After much anticipation, the long-awaited new version of the Senate bipartisan bill to modernize the Toxic Substances Control Act (TSCA) was released today by Senators Tom Udall (D-NM) and David Vitter (R-LA). The proposal, called the “Frank R. Lautenberg Chemical Safety for the 21st Century Act,” is a new version of the “Chemical Safety Improvement Act” (CSIA) introduced by Sens. Frank Lautenberg (D-NJ) and Vitter in May 2013.
Like the CSIA, today’s proposal sets a new safety standard of “no unreasonable risk of harm to health or the environment” from exposure of the chemical under the conditions of use, including to potentially susceptible populations – such as infants, pregnant women, the elderly, or workers – as identified by EPA. The bill authorizes EPA to obtain new information on chemicals throughout the safety evaluation process under TSCA § 4 and establishes a “tiered screening and testing” system.
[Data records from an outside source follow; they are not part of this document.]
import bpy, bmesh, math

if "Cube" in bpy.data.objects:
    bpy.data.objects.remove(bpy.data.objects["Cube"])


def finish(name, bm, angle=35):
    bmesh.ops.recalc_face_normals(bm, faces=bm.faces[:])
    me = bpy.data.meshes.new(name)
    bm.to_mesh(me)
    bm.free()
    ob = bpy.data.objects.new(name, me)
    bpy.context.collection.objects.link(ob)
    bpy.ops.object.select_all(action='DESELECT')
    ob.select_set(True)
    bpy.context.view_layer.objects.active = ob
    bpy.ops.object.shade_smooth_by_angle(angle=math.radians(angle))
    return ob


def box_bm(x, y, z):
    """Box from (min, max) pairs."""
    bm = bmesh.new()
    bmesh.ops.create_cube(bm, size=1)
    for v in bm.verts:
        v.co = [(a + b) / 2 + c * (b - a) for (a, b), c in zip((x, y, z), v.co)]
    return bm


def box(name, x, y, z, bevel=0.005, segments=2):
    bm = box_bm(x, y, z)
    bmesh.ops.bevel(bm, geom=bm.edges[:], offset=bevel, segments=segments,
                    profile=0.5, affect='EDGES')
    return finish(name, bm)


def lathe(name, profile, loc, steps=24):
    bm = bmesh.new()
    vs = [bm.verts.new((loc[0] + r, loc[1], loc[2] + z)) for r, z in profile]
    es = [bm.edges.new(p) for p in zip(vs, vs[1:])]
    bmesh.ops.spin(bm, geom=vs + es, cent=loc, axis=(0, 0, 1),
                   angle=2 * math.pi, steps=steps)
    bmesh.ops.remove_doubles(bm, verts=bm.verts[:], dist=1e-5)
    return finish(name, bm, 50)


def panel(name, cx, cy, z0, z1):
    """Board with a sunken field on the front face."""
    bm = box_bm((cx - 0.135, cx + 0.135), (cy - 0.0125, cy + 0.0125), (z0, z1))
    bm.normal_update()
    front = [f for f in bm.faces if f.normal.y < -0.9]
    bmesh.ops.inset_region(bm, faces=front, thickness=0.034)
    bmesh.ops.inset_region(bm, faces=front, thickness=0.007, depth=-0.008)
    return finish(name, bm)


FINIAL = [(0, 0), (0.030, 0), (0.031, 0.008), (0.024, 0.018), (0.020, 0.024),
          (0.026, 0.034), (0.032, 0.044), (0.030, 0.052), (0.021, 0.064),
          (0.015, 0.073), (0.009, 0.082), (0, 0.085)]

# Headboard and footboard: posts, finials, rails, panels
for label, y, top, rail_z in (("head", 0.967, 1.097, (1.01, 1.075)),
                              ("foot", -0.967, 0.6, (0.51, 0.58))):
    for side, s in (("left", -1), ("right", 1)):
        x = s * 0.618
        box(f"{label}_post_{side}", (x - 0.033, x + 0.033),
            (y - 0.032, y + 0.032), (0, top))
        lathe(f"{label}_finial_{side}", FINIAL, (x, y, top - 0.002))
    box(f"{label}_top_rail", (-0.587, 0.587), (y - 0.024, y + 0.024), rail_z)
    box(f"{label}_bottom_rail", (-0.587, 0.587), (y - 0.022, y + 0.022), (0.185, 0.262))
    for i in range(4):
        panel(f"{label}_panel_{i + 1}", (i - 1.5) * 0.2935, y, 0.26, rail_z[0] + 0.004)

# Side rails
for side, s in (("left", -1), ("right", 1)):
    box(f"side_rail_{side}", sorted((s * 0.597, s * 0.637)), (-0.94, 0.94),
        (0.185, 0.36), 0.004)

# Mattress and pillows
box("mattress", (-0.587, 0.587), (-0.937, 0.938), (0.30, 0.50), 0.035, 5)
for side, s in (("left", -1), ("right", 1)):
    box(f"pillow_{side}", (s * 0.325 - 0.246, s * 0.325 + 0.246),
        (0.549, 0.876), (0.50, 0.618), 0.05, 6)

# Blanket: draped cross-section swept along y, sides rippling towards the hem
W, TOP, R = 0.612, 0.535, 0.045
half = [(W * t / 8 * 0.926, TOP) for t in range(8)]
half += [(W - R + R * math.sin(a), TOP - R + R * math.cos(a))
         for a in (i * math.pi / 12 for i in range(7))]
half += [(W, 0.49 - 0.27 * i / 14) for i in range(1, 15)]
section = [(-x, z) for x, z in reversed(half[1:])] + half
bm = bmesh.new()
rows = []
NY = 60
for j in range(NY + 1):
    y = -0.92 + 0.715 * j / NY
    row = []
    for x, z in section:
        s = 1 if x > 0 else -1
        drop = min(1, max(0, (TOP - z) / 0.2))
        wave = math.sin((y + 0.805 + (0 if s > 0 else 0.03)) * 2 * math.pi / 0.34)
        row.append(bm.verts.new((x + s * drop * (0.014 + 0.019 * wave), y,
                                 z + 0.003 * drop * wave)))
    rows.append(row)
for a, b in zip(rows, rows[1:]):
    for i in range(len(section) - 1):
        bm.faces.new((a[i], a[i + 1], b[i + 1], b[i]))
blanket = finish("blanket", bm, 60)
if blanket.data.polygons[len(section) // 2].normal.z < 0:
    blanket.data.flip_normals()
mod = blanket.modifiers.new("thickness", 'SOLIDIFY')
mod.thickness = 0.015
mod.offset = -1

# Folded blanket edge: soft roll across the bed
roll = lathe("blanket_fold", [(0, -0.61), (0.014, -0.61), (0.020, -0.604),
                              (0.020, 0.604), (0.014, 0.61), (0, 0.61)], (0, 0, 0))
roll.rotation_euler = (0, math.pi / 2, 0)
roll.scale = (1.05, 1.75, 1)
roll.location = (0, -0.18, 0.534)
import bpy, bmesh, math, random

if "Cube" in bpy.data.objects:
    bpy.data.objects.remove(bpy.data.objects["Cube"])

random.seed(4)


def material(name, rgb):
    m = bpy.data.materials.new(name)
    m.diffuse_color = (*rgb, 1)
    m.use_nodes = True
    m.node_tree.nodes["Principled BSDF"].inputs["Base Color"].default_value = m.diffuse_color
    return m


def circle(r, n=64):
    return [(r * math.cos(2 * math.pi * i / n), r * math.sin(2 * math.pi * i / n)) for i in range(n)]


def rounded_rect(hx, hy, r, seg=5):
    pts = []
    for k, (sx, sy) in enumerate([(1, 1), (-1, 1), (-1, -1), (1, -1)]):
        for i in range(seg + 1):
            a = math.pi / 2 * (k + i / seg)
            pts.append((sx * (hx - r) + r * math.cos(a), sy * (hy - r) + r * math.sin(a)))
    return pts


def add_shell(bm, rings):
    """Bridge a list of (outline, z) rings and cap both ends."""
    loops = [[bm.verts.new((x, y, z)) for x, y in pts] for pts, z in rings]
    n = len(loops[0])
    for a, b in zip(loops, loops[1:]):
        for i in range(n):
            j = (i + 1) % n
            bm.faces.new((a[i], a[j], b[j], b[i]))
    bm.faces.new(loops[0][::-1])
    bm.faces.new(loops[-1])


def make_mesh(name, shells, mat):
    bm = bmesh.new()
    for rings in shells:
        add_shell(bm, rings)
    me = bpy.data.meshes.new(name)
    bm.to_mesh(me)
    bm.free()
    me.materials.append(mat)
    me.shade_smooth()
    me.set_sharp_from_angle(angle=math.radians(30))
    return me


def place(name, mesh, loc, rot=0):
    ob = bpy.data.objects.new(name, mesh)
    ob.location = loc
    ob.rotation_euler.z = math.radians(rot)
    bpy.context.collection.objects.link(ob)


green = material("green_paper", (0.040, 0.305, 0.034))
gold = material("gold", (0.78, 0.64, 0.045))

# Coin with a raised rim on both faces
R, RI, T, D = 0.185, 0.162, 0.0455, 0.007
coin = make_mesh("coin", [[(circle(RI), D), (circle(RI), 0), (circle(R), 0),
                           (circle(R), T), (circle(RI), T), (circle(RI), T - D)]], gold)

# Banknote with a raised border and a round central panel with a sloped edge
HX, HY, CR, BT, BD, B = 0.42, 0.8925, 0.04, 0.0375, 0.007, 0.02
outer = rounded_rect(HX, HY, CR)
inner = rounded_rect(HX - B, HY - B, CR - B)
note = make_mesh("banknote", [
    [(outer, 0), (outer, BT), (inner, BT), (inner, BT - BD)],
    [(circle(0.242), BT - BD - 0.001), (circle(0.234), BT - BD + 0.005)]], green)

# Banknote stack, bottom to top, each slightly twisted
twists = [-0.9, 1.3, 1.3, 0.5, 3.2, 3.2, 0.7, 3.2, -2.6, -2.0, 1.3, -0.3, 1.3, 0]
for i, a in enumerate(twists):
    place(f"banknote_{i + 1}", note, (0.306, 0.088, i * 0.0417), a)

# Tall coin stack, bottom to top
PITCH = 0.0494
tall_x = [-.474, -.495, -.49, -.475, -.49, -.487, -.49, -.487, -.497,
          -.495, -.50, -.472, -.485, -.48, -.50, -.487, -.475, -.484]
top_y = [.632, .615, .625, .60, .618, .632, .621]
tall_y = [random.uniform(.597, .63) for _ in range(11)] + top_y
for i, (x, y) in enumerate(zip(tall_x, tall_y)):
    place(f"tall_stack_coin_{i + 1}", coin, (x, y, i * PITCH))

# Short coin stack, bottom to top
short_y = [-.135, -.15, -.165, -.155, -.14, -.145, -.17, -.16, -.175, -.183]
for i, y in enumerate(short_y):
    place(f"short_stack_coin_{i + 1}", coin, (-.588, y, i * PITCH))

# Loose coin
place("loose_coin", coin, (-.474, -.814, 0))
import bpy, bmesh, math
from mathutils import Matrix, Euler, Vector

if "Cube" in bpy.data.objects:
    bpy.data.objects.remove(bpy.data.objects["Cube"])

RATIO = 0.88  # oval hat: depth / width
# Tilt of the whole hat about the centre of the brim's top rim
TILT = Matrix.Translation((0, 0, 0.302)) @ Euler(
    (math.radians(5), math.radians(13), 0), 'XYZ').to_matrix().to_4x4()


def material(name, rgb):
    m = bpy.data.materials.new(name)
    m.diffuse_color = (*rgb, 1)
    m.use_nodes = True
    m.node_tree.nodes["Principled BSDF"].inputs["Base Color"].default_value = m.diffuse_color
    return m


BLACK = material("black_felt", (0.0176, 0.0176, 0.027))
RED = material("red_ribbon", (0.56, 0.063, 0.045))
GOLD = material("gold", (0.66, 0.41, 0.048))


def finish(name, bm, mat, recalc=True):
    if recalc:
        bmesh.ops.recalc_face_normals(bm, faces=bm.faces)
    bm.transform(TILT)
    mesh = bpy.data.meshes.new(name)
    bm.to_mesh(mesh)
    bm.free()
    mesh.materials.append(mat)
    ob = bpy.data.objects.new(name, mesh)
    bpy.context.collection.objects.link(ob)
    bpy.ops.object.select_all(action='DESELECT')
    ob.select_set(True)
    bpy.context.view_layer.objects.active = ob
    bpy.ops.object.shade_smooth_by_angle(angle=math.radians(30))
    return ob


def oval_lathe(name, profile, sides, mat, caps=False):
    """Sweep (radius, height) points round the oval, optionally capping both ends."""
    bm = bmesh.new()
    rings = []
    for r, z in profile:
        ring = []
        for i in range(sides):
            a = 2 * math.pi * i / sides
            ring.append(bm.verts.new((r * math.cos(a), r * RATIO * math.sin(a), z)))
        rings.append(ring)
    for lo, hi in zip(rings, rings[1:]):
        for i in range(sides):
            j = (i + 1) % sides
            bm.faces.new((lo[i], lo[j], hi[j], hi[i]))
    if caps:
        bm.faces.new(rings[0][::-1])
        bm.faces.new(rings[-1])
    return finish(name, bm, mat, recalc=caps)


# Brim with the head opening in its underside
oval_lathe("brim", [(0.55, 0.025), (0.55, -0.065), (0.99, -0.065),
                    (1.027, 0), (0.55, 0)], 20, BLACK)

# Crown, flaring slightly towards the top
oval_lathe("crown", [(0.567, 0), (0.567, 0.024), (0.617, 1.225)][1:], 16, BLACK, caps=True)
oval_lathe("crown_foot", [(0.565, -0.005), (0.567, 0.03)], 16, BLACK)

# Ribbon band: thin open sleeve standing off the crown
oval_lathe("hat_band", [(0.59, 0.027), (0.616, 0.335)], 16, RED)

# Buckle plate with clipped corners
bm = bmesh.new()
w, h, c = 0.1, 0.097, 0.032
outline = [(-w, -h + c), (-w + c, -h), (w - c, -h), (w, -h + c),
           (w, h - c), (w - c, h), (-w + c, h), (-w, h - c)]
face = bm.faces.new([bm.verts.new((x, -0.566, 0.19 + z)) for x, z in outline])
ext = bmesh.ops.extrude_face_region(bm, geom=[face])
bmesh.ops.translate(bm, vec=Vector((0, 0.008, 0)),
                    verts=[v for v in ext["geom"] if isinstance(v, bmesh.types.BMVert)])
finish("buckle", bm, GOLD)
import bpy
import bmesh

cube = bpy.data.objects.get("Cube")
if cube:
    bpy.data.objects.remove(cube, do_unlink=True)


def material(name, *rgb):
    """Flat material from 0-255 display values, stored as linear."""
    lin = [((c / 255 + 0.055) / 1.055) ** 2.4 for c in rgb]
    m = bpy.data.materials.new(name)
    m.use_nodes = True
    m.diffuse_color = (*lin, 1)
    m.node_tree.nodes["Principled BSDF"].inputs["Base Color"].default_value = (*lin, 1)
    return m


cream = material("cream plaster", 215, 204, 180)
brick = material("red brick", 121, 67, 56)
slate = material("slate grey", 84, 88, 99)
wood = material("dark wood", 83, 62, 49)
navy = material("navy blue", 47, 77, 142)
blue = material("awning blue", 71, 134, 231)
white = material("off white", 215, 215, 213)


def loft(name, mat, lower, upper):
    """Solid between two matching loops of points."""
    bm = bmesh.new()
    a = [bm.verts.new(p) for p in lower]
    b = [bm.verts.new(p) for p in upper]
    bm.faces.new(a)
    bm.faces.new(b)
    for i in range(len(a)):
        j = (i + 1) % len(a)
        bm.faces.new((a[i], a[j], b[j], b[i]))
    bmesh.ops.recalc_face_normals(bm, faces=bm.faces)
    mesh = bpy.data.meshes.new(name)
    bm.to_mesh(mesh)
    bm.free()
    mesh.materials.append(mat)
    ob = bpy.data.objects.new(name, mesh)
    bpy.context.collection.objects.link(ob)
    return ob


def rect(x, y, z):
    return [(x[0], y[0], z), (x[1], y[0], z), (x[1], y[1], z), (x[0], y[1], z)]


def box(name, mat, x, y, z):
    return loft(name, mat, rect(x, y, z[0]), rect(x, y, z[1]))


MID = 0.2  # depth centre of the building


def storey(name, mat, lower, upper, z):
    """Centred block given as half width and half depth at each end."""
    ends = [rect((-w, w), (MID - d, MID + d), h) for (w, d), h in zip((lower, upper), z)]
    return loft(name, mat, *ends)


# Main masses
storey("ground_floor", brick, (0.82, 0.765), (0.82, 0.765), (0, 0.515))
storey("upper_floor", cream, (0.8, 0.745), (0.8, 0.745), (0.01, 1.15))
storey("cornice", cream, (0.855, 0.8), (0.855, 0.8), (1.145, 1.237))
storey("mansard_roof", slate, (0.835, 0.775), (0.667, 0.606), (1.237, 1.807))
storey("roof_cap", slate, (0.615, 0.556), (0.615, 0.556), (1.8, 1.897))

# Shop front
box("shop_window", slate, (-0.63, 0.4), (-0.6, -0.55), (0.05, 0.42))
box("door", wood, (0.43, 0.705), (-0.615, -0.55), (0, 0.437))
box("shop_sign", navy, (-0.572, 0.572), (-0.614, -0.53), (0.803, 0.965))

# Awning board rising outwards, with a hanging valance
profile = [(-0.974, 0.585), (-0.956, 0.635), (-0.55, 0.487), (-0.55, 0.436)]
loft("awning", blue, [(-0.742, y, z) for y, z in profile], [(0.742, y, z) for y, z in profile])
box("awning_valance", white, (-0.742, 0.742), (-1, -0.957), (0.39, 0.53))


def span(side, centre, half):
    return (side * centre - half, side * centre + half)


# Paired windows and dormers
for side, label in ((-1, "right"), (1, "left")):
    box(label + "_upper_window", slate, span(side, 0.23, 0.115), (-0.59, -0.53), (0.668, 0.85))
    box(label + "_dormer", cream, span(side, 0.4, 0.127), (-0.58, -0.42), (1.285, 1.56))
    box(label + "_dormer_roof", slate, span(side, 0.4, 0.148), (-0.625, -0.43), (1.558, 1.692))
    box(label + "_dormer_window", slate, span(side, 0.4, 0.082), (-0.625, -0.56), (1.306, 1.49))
Under the bill’s safety evaluation process, articles can only be prohibited or “otherwise restrict[ed]” if EPA has “evidence of significant exposure to the chemical substance from such article.” To reduce duplicative testing, the Udall-Vitter proposal provides for a framework for the “fair and equitable reimbursement” of data development costs.
EPA would be required to establish a risk-based prioritization scheme of high- and low-priority substances within one year of enactment, and an interim list of 10 substances in each category. Additional prioritization milestones for three and five years after enactment are also specified. The bill provides various criteria for prioritization, including recommendations from states, hazard and exposure potential, etc. States would be able to seek judicial review of low-priority designations, and such designations “must be based on information sufficient to establish that the substance is likely to meet the safety standard.” The prioritization scheme also provides for an “additional priority” allowing companies to request the EPA to fast-track safety evaluations and determinations, which would be fully funded by user fees.
Significantly, the Udall-Vitter bill directs EPA to set up a user fee program to fund 25% of program costs including safety evaluations and regulations, up to $18 million. This fee authority would be collected and made available “only to the extent and in the amounts provided in advance” as appropriated by Congress.
The new proposal takes a somewhat different tack on state preemption than the CSIA. The enforcement of existing state statutes and administrative actions on specific substances will not be preempted until the effective date of the applicable federal action, e.g., an EPA Significant New Use Rule, test order, or safety determination. However, new state statutes or administrative actions prohibiting or restricting substances designated as high-priority would be preempted as soon as EPA commences a safety assessment. Like the original CSIA, the new bill provides for a system in which states may apply for a waiver from preemption, subject to various conditions. EPA’s waiver decisions would be subject to notice and comment and subject to judicial review.
In addition, the bill provides for an interagency “Sustainable Chemistry Program” to coordinate and support sustainable chemistry-related research, development, commercialization, education, etc., although “sustainable chemistry” is not defined.
Sen. Lautenberg, who passed away in June 2013, was a long-time champion of public health and environmental protection, including TSCA reform efforts. The invocation of Sen. Lautenberg’s legacy, however, may “inflame divisions” between Senator Barbara Boxer (D-CA) and other Democrats. Sen. Boxer vocally opposed the CSIA, criticizing that proposal’s preemption of state regulations. The California Attorney General has already written a sharp critique of the Udall-Vitter proposal, calling it an “unprecedented and unnecessary evisceration of state regulatory authority.”
Environmental and other advocacy groups, including the Environmental Working Group and Safer Chemicals, Healthy Families coalition, are already publicly opposing the new bill and calling for changes. Chemical industry groups, including the American Chemistry Council (ACC) and the Society of Chemical Manufacturers and Affiliates, are lauding it and pushing for its passage. The New York Times quoted Richard Denison, senior scientist at the Environmental Defense Fund, calling the bill “a solid compromise that would be much more protective of public health.” In the same article, ACC president Cal Dooley predicts the legislation could garner 70 votes on the Senate floor.
Sen. Udall also said that he is working with Rep. John Shimkus (R-IL) on related legislation in the House.
The Senate Environment and Public Works Committee is reportedly holding a hearing on TSCA on March 18. The late Sen. Lautenberg’s widow, Bonnie Englebardt Lautenberg, is expected to speak in favor of the Udall-Vitter bill. The draft legislation is available here, and a fact sheet prepared by Sens. Udall and Vitter is available here.